Clinical Significance of Cryptosporidia in Captive and Free-Ranging Chelonians
Cryptosporidium spp. are protozoa known to infect a wide range of vertebrates. Cryptosporidium parvum and C. muris are mammalian species, C. baileyi and C. meleagridis infect avians, and C. nasorum are found in fish. A single species, C. serpentis, has been documented in reptiles, although there is evidence to suggest that there may be multiple species or subspecies.4 C. serpentis in snakes may be clinically inapparent or cause signs ranging from mid-body swelling, regurgitation, and loss of condition, to death. In other reptiles, clinical signs are not as dramatic, if they occur at all, and have seldom been reported. It has been shown that C. parvum is not infective for snakes, fish, or amphibians, and that C. serpentis is not transmissible to laboratory mice.1,3 Transmission of C. serpentis among different groups of reptiles has not been documented.
Diagnosis of Cryptosporidium in feces is best achieved by performing a combined battery of tests consisting of a modified acid-fast stain (MAFS), enzyme immunoassay (EIA), and immunofluorescence antibody test (IFA). As many as 66–100% false-negative results may occur using only MAFS testing, and positive tests may, in fact, reflect the presence of nonpathogenic Cryptosporidia. When all three tests are run, it is possible to differentiate C. serpentis from C. parvum.2

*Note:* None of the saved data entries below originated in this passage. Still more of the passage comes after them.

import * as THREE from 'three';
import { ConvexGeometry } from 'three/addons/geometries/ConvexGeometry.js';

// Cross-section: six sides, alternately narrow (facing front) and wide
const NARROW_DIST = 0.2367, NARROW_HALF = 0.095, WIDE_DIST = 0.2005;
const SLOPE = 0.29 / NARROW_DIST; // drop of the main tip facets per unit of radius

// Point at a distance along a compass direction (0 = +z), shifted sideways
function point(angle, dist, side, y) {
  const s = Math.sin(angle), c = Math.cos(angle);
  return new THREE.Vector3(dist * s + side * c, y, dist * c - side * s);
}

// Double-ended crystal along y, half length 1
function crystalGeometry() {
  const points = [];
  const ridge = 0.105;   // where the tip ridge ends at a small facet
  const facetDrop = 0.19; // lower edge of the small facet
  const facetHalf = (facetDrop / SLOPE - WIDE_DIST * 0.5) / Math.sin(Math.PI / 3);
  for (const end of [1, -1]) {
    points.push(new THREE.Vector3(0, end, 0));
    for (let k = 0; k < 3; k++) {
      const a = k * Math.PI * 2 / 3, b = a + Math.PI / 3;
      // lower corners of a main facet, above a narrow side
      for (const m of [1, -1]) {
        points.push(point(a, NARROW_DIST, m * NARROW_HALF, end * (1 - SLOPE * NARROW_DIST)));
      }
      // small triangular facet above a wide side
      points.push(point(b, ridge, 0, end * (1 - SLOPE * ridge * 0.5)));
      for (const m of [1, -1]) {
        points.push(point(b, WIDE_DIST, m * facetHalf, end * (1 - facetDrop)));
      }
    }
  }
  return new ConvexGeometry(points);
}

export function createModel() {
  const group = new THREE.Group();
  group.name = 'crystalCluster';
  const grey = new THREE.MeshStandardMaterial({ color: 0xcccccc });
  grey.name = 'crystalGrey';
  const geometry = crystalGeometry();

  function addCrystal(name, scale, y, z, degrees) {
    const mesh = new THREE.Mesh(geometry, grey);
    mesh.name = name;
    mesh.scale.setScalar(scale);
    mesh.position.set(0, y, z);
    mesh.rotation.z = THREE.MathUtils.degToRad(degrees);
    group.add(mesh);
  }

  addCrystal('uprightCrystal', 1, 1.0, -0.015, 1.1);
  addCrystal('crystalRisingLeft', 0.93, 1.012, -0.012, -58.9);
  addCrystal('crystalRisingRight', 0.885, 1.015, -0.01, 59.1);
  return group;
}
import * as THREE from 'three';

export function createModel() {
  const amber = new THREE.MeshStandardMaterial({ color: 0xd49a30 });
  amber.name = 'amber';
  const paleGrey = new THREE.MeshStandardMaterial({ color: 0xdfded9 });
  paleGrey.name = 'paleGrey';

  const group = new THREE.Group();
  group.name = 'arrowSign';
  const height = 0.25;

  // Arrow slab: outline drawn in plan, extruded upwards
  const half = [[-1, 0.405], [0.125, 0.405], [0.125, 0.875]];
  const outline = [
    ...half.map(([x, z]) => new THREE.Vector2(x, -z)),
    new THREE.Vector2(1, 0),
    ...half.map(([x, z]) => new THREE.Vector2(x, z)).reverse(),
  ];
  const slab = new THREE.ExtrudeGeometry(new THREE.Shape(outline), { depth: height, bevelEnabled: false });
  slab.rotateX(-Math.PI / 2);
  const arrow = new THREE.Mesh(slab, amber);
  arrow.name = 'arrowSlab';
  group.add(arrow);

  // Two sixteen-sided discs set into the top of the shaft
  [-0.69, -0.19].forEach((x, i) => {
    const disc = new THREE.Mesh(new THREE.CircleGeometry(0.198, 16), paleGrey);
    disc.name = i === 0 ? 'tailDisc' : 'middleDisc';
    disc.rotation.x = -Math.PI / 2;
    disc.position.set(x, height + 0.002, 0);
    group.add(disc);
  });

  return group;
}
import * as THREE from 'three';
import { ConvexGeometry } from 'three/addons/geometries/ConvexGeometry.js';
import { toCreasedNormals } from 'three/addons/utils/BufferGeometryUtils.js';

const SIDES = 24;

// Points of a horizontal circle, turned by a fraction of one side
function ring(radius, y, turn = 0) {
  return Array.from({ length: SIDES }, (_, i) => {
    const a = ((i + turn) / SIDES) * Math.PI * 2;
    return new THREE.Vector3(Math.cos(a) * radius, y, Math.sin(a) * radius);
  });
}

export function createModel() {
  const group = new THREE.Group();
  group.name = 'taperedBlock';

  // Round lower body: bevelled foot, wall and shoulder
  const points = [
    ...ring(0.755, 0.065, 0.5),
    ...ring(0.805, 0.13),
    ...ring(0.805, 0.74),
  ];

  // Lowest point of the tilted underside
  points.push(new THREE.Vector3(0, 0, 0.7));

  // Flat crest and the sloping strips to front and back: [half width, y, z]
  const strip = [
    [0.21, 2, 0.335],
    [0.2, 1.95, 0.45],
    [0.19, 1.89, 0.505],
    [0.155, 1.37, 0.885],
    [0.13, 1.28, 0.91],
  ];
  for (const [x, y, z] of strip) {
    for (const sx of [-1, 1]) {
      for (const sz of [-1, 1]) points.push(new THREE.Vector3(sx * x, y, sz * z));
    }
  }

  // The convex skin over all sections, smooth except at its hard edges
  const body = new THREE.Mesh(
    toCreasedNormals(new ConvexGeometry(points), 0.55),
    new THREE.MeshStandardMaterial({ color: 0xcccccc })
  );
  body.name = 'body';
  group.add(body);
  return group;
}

Fecal samples from captive-bred radiated tortoises (Geochelone radiata) located at three different sites, recently imported Indian star tortoises (Geochelone elegans) and Travancore-like tortoises (Indotestudo sp.), and free-ranging gopher tortoises (Gopherus polyphemus) and Russian tortoises (Testudo graeca nikolskii) were collected and stored fresh, in formalin, or in PVA (Polyvinyl alcohol, Transcaddy; Baxter Health Care Corp, West Sacramento, CA) until processed. Samples were examined by MAFS, EIA, and IFA.
Nineteen of 38 radiated tortoises, 8/10 Indian star tortoises, 3/4 Indotestudo, 8/20 gopher tortoises, and 4/29 Russian tortoises were positive for Cryptosporidium sp. by MAFS and IFA, and negative by EIA. None of the tortoises had clinical signs indicative of enteric protozoa infections. Of animals that have been examined postmortem, one had numerous Cryptosporidia-like organisms associated with microvillar borders, without any significant pathology noted, and another had severe necrotizing transmural gastroenteritis with massive numbers of bacterial colonies, sloughed epithelial cells, karyorrhectic cellular debris, and clusters of Cryptosporidia-like organisms admixed within the luminal debris. Prolonged contact between positive and negative animals has not been associated with the onset of clinical signs, or with conversion of all animals to a positive test status. However, since it is not known if the organism found in Chelonia is infective for snakes, it is prudent to maintain test-positive turtles and tortoises separate from Squamata.
The authors thank Dr. Thaddeus Graczyk at the Johns Hopkins University School of Hygiene and Public Health, Department of Molecular Microbiology and Immunology, Baltimore, MD, USA, for performing the laboratory procedures; to Dr. Bill Zovickian for his participation and financial support; to Jeff Spratt for collection of samples; and to John Behler for facilitation of surveys.
1. Fayer R, Graczyk TK, Cranfield MR. Multiple heterogenous isolates of Cryptosporidium serpentis from captive snakes are not transmissible to neonatal BALB/c mice (Mus musculus). J Parasitol. 1995;81(3):482–484.
2. Graczyk TK, Cranfield MR, Fayer R. A comparative assessment of direct fluorescence antibody modified acid-fast stain, and sucrose flotation techniques for detection of Cryptosporidium serpentis oocysts in snake fecal specimens. J Zoo Wildl Med. 1995;26(3):396–402.
3. Graczyk TK, Fayer R, Cranfield MR. Cryptosporidium parvum is not transmissible to fish, amphibia, or reptiles. J Euk Micro. 1996;43(5):15–16.
4. Upton SJ, McAllister CT, Freed PS, Barnard SM. Cryptosporidium spp. in wild and captive reptiles. J Wildl Dis. 1989;25(1):20–30.